The damp walls of the deep northern cave shimmered, sparkling with the yellow echos of worthless torchlight. Jorsca breathed deeply, trying to focus his eyes past the orange ball of liquid fire that danced through the cave's darkness a forearm's length from his tightly clenched fist, but the earth here was covetous of her mystery and the night that wrapped around him was a hungry ink. It swallowed every leap of the fire, coiling up around his torso like the colds hands of a dead lover.
“This is my workshop.” an increasingly familiar voice stroked the point of his ear from the haunted yards ahead, where he knew she walked unhindered by the a clumsy beacon of a torch. He began to wonder if this darkness really was swallowing the light, that it was all to keep him 'in the dark'. The apprentice tried not to laugh at his own joke as Synnaquin's voice once again rose from the black, “It's... home.” She smiled, and at once the young man realized that he could see her thin lips curl up into her pale cheek. The musky darkness had drained away more quickly than it had set in, the true dimensions of the haven growing to nearly twice the size he'd dared to guess.

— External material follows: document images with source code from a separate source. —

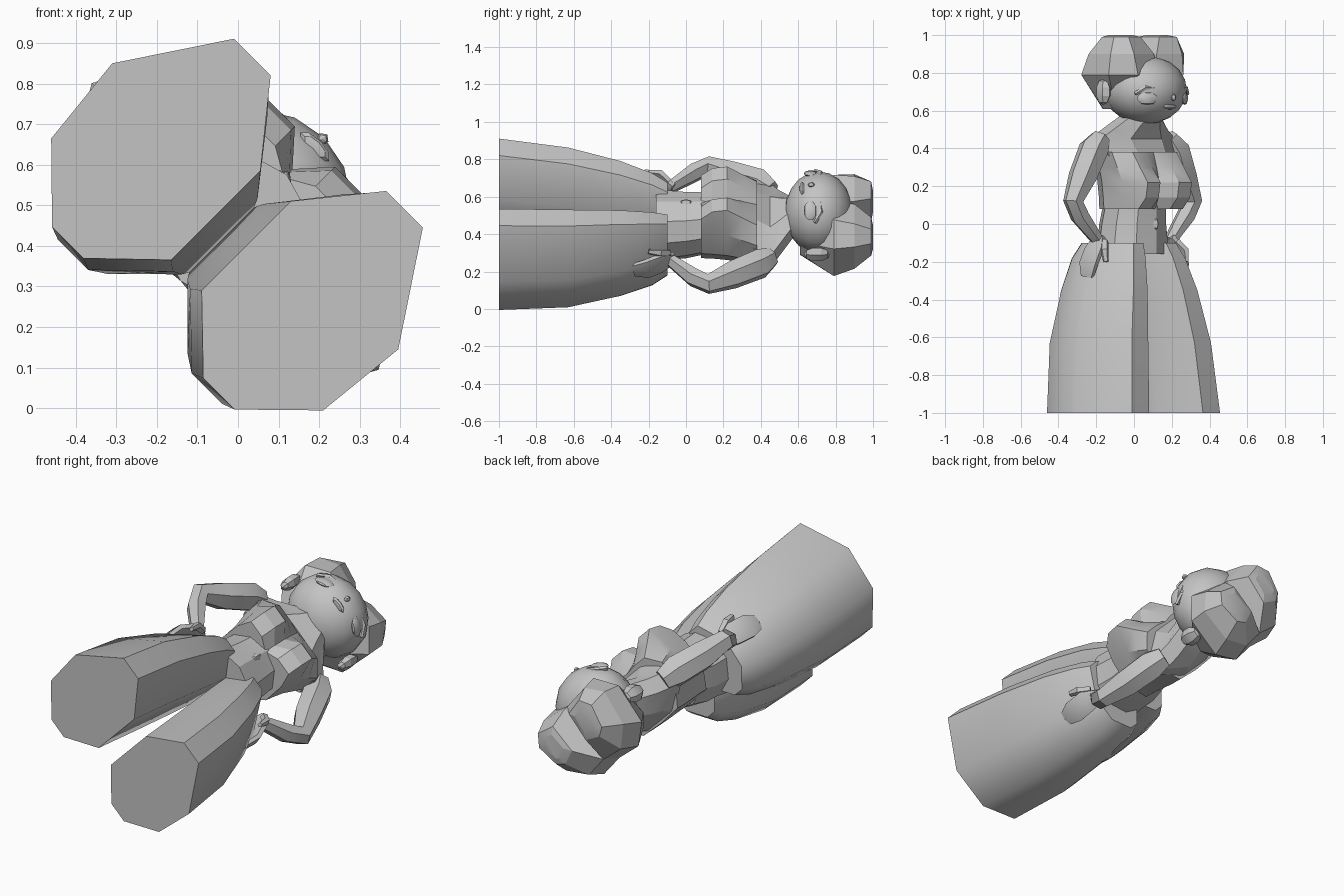
import bpy, bmesh, math
from mathutils import Matrix, Vector

if "Cube" in bpy.data.objects:
    bpy.data.objects.remove(bpy.data.objects["Cube"])

S = math.sqrt(0.5)
# Body frame (side, forward, up) -> reclining pose, turned 45 degrees about the long axis
POSE = Matrix(((S, S, 0, 0), (0, 0, 1, 0), (-S, S, 0, 0.455), (0, 0, 0, 1)))

grey = bpy.data.materials.new("plain_grey")
grey.diffuse_color = (0.55, 0.55, 0.55, 1)
grey.use_nodes = True
grey.node_tree.nodes["Principled BSDF"].inputs["Base Color"].default_value = grey.diffuse_color

# Chamfered outline of the trouser legs, as fractions of its bounds
OUTLINE = [(.62, 1), (.333, 1), (0, .715), (0, .233), (.35, 0), (.595, 0), (.945, .237), (1, .605)]


def outline(w, i, o, b, f):
    return [Vector((i + (o - i) * p, b + (f - b) * q, w)) for p, q in OUTLINE]


def oval(w, hu, b, f, n=10):
    return [Vector((hu * math.cos(t), (b + f) / 2 + (f - b) / 2 * math.sin(t), w))
            for t in (2 * math.pi * (k + .5) / n for k in range(n))]


def chest(w, hu, back, side_f, peak, valley, inner=.07, outer=.165):
    # Half section from spine to breastbone, then mirrored
    half = [(0, back), (hu * .6, back * .95), (hu, -.03), (hu * .98, side_f),
            (outer, peak), (inner, peak), (0, valley)]
    pts = half + [(-u, v) for u, v in half[-2:0:-1]]
    return [Vector((u, v, w)) for u, v in pts]


def finish(name, bm, mirror=False, angle=30):
    if mirror:
        geo = bmesh.ops.duplicate(bm, geom=bm.verts[:] + bm.edges[:] + bm.faces[:])["geom"]
        for v in geo:
            if isinstance(v, bmesh.types.BMVert):
                v.co.x *= -1
    bm.transform(POSE)
    bmesh.ops.recalc_face_normals(bm, faces=bm.faces[:])
    me = bpy.data.meshes.new(name)
    bm.to_mesh(me)
    bm.free()
    me.materials.append(grey)
    ob = bpy.data.objects.new(name, me)
    bpy.context.collection.objects.link(ob)
    bpy.ops.object.select_all(action='DESELECT')
    ob.select_set(True)
    bpy.context.view_layer.objects.active = ob
    bpy.ops.object.shade_smooth_by_angle(angle=math.radians(angle))
    return ob


def loft(name, rings, mirror=False, angle=30):
    bm = bmesh.new()
    rows = [[bm.verts.new(p) for p in r] for r in rings]
    n = len(rows[0])
    for a, b in zip(rows, rows[1:]):
        for k in range(n):
            bm.faces.new((a[k], a[(k + 1) % n], b[(k + 1) % n], b[k]))
    bm.faces.new(rows[0])
    bm.faces.new(rows[-1])
    return finish(name, bm, mirror, angle)


def limb(name, path, n=6, angle=30):
    # path entries: side, forward, up, radius across, radius front to back
    rings = []
    pts = [Vector(p[:3]) for p in path]
    for k, p in enumerate(path):
        d = (pts[min(k + 1, len(pts) - 1)] - pts[max(k - 1, 0)]).normalized()
        across = d.cross(Vector((0, 1, 0))).normalized()
        fore = across.cross(d)
        rings.append([pts[k] + across * p[3] * math.cos(t) + fore * p[4] * math.sin(t)
                      for t in (2 * math.pi * j / n for j in range(n))])
    return loft(name, rings, True, angle)


def ball(name, c, r, seg=8, rows=6, mirror=False, angle=30, turn=0):
    bm = bmesh.new()
    bmesh.ops.create_uvsphere(bm, u_segments=seg, v_segments=rows, radius=1)
    bm.transform(Matrix.Translation(c) @ Matrix.Rotation(turn, 4, 'Z') @ Matrix.Diagonal((*r, 1)))
    return finish(name, bm, mirror, angle)


# Wide flared trousers
loft("trouser_legs", [outline(*r) for r in (
    (-1, .053, .4985, -.33, .315), (-.63, .03, .46, -.342, .28),
    (-.35, .01, .38, -.315, .235), (-.18, 0, .31, -.28, .19),
    (-.1, 0, .255, -.24, .155))], True, 48)

# Bare waist and cropped top with an angular bust
loft("waist", [oval(*r) for r in ((-.16, .21, -.2, .17), (-.1, .2, -.19, .17),
                                  (0, .185, -.185, .165), (.1, .175, -.16, .17))])
loft("top", [chest(*r) for r in (
    (.08, .195, -.15, .11, .20, .16), (.14, .2, -.15, .12, .255, .18),
    (.22, .21, -.155, .12, .268, .19), (.3, .23, -.16, .10, .21, .17),
    (.38, .25, -.16, .08, .155, .145))], angle=20)
loft("shoulders", [oval(*r, 8) for r in (
    (.36, .265, -.165, .155), (.45, .3, -.13, .1), (.50, .22, -.11, .12), (.57, .12, -.07, .16))],
     angle=20)
ball("navel_stud", (0, .165, 0), (.02, .015, .03), 4, 4)

# Arms with hands resting on the hips
limb("arms", [(.25, 0, .46, .05, .06), (.30, 0, .40, .08, .085), (.375, -.01, .25, .075, .08),
              (.445, -.01, .12, .055, .055), (.395, -.01, .04, .05, .055), (.27, 0, -.09, .03, .04)])
limb("hands", [(.26, 0, -.07, .025, .04), (.305, .01, -.13, .025, .07),
               (.34, .0, -.21, .022, .07), (.34, -.01, -.28, .018, .045)])
limb("thumbs", [(.27, .05, -.09, .02, .02), (.30, .08, -.14, .02, .025),
                (.30, .09, -.2, .012, .015)], 5)

# Head and face
ball("head", (0, .085, .71), (.225, .215, .182), 16, 10, angle=40)
ball("ears", (.25, .02, .70), (.035, .05, .07), 6, 5, True, 20)
ball("nose", (0, .295, .67), (.016, .016, .018), 5, 4)
ball("lips", (0, .268, .62), (.05, .02, .014), 8, 4)
ball("eyes", (.14, .24, .665), (.055, .014, .035), 8, 5, True, turn=-.6)
limb("eyelids", [(.075, .268, .68, .010, .012), (.10, .26, .715, .012, .012),
                 (.15, .237, .722, .012, .012), (.195, .203, .69, .010, .012)], 5)

# Hair swept up into two faceted lobes that part at the top
HAIR = [
    (.61, [(0, 0), (0, -.13), (.1, -.135), (.15, -.08), (.14, 0), (.05, 0)]),
    (.79, [(0, .17), (0, -.2), (.15, -.215), (.265, -.13), (.28, .09), (.17, .2)]),
    (.90, [(.01, .16), (0, -.165), (.14, -.18), (.25, -.09), (.275, .1), (.18, .18)]),
    (.99, [(.07, .12), (.06, -.04), (.15, -.07), (.2, -.04), (.23, .08), (.18, .14)]),
    (1.0, [(.10, .09), (.09, 0), (.14, -.03), (.17, -.02), (.19, .05), (.15, .1)]),
]
loft("hair_lobes", [[Vector((u, v, w)) for u, v in ring] for w, ring in HAIR], True, 15)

From the rocky floor around him great spires rose up toward the hanging earthen teeth that threatened him with vertigo, the entire stone cathedral seeming to rise up around her.
The whole of it seemed like the maw of a whale shark, from his grandmother's story books, carved from the living rock simply to be her stage. Synnaquin moved and he followed, the black curtain of her robes dusting the naked rock at the exhale of each wide-step. Her stride was long and elegant, as if her simply moving from one end to the other were the transition of a ballroom dance. Jorsca could only stare as her arms raised above her head to stroke a tiny purple gem he struggled to see through the cavern's trickster shadows. He knew immediately what the thing was, so gingerly hung from a flashing embersilk thread; a soul stone. Her fingertips wrapped around it, and another, gently squeezing them like young g!!@#s on a vine, and when she spoke to him now she sang, “These, these are slices of friends I ripped open. Little baubles of payment for putting my fingerprints on their souls.” she sighed, her sensual motion crashing into a rigid stare of utter promise, “Touch them and there will not be enough of you left for your vagabond grandmother to wail over.” Jorsca nodded abruptly, his eye only briefly drawn to the image of a face slithering across the dark purple crystal.

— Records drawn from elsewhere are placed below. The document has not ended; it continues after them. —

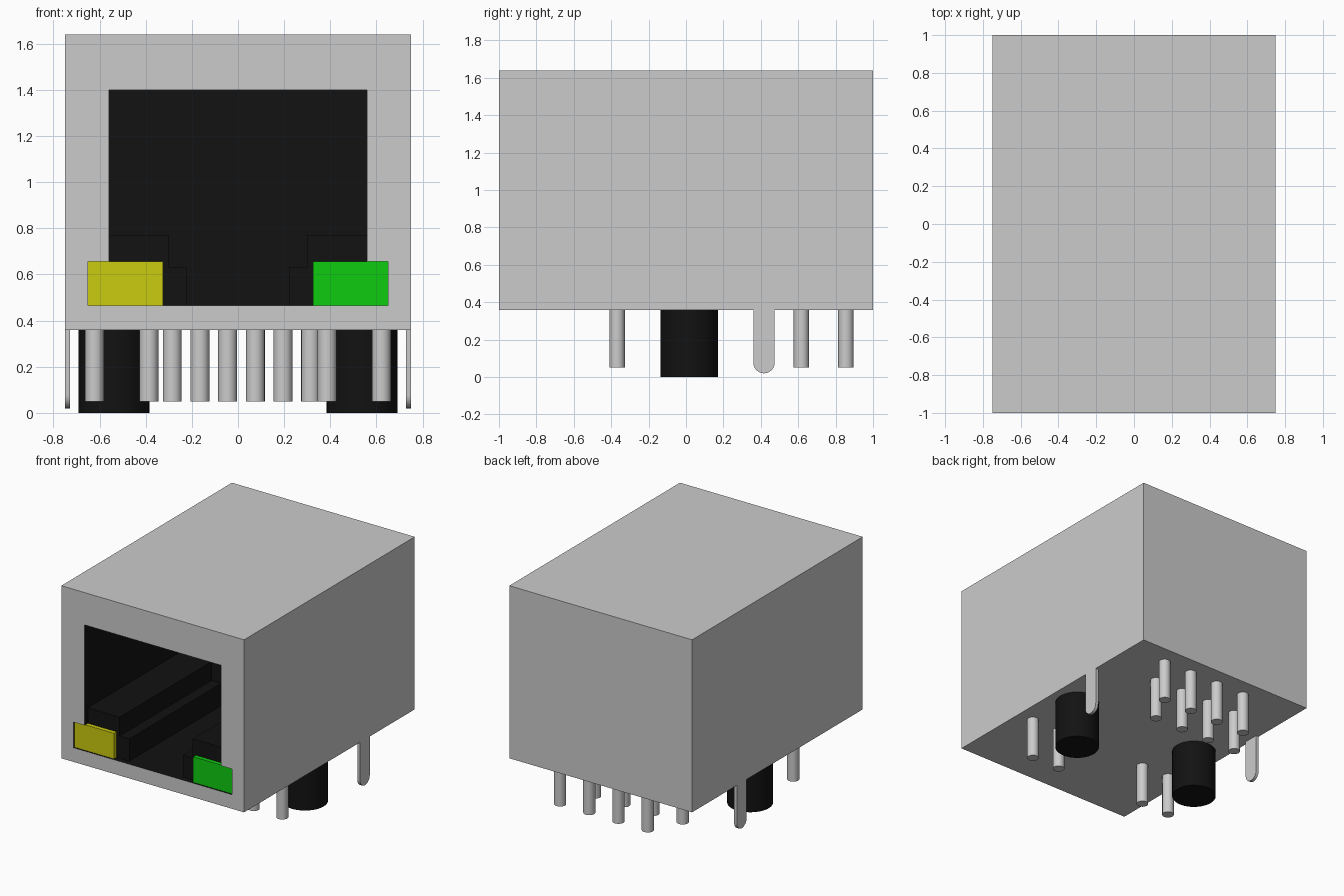
import bpy, bmesh, math
from mathutils import Matrix, Vector

if "Cube" in bpy.data.objects:
    bpy.data.objects.remove(bpy.data.objects["Cube"])


def material(name, color):
    m = bpy.data.materials.new(name)
    m.diffuse_color = (*color, 1)
    m.use_nodes = True
    m.node_tree.nodes["Principled BSDF"].inputs["Base Color"].default_value = m.diffuse_color
    return m


BLACK = material("black_plastic", (0.006, 0.006, 0.006))
YELLOW = material("yellow_light", (0.6, 0.6, 0.005))
GREEN = material("green_light", (0.005, 0.6, 0.005))


def finish(name, bm, mat=None, flip=False, smooth=False):
    bmesh.ops.recalc_face_normals(bm, faces=bm.faces[:])
    if flip:
        bmesh.ops.reverse_faces(bm, faces=bm.faces[:])
    me = bpy.data.meshes.new(name)
    bm.to_mesh(me)
    bm.free()
    ob = bpy.data.objects.new(name, me)
    bpy.context.collection.objects.link(ob)
    if mat:
        me.materials.append(mat)
    if smooth:
        bpy.ops.object.select_all(action='DESELECT')
        bpy.context.view_layer.objects.active = ob
        ob.select_set(True)
        bpy.ops.object.shade_smooth_by_angle(angle=math.radians(35))
    return ob


def prism(name, profile, a, b, place, mat=None, open_front=False, smooth=False):
    """Extrude a 2D profile from a to b; place(u, v, w) gives the 3D point."""
    bm = bmesh.new()
    near = [bm.verts.new(place(u, v, a)) for u, v in profile]
    far = [bm.verts.new(place(u, v, b)) for u, v in profile]
    n = len(profile)
    for i in range(n):
        j = (i + 1) % n
        bm.faces.new((near[i], near[j], far[j], far[i]))
    bm.faces.new(far)
    if not open_front:
        bm.faces.new(near)
    return finish(name, bm, mat, open_front, smooth)


def cylinder(name, x, y, z0, z1, r, sides, mat=None):
    bm = bmesh.new()
    bmesh.ops.create_cone(bm, cap_ends=True, segments=sides, radius1=r, radius2=r,
                          depth=z1 - z0, matrix=Matrix.Translation((x, y, (z0 + z1) / 2)))
    return finish(name, bm, mat, smooth=True)


def rect(u0, u1, v0, v1):
    return [(u0, v0), (u1, v0), (u1, v1), (u0, v1)]


BASE, TOP, BACK = 0.36, 1.64, 0.12
half = [(0.65, 0.465), (0.65, 0.655), (0.56, 0.655), (0.56, 1.40)]
opening = half + [(-x, z) for x, z in reversed(half)]

# Metal shell: open box whose front is a frame around the socket opening
bm = bmesh.new()
front = [bm.verts.new((x, -1, z)) for x, z in rect(-0.75, 0.75, BASE, TOP)]
back = [bm.verts.new((x, 1, z)) for x, z in rect(-0.75, 0.75, BASE, TOP)]
for i in range(4):
    j = (i + 1) % 4
    bm.faces.new((front[i], front[j], back[j], back[i]))
bm.faces.new(back)
hole = [bm.verts.new((x, -1, z)) for x, z in opening]
edges = [bm.edges.get((front[i], front[(i + 1) % 4])) for i in range(4)]
edges += [bm.edges.new((hole[i], hole[(i + 1) % len(hole)])) for i in range(len(hole))]
bmesh.ops.triangle_fill(bm, edges=edges, use_beauty=True, normal=Vector((0, -1, 0)))
finish("metal_shell", bm)

# Black socket lining, facing inwards
prism("socket_lining", opening, -1, BACK, lambda u, v, w: (u, w, v), BLACK, open_front=True)

# Paired parts on both sides
ledge = [(0.22, 0.465), (0.65, 0.465), (0.65, 0.655), (0.56, 0.655),
         (0.56, 0.77), (0.30, 0.77), (0.30, 0.63), (0.22, 0.63)]
ty, tr, tz = 0.417, 0.057, 0.02
tab = [(ty + tr, BASE)] + [
    (ty + tr * math.cos(t), tz + tr - tr * math.sin(t))
    for t in (math.pi * i / 12 for i in range(13))] + [(ty - tr, BASE)]

for side, s, color in (("left", -1, YELLOW), ("right", 1, GREEN)):
    # Stepped guide inside the socket
    prism(side + "_guide", ledge, -0.96, BACK, lambda u, v, w: (s * u, w, v), BLACK)
    # Indicator light, slightly recessed
    prism(side + "_indicator", rect(0.325, 0.65, 0.465, 0.655), -0.99, -0.96,
          lambda u, v, w: (s * u, w, v), color)
    # Round-ended shield tab
    prism(side + "_shield_tab", tab, 0.727, 0.75,
          lambda u, v, w: (s * w, u, v), smooth=True)
    # Mounting peg
    cylinder(side + "_mounting_peg", s * 0.538, 0.017, 0, BASE, 0.154, 40, BLACK)
    # Indicator pins
    for k, x in enumerate((0.386, 0.622)):
        cylinder(f"{side}_indicator_pin_{k + 1}", s * x, -0.368, 0.05, BASE, 0.041, 24)

# Contact pins in two staggered rows
for i in range(8):
    cylinder(f"contact_pin_{i + 1}", 0.435 - 0.12 * i, 0.617 if i % 2 else 0.855,
             0.05, BASE, 0.041, 24)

“Who is that?” he asked, steeling his voice to show no fear of her entirely legitimate threat. Her face softened, turning back to the sphere as it rolled from her palm to swing slowly before her broken alabaster mask of her placid face,
“My love, Jericho.” she pushed the name from her mouth as if the noise burned her tongue. She paused to breath, pulling another living gem toward her basking face by the point of a crooked finger. So much like a great spider she seemed here, the pluck of a silk chord between her and the company of her helpless prey.
“And that?” Jorsca asked, his eyes flashing with the sudden realization that each swinging orb of reflected light beyond the reach of his fire was another stone.
“This dark one, with the shard missing.” she tilted her head as if to feel a hand across her thin cheek, “...Iloam.”
“These are all...” her apprentice whispered in a perverse shadow of awe overlapping disgust in the presence of her stolen menagerie.
“My family.” she hissed.
Edited by Jorsca on 5/9/2012 7:03 PM PDT
Threats of violence. We take these seriously and will alert the proper authorities.
Posts containing personal information about other players. This includes physical addresses, e-mail addresses, phone numbers, and inappropriate photos and/or videos.
Harassing or discriminatory language. This will not be tolerated.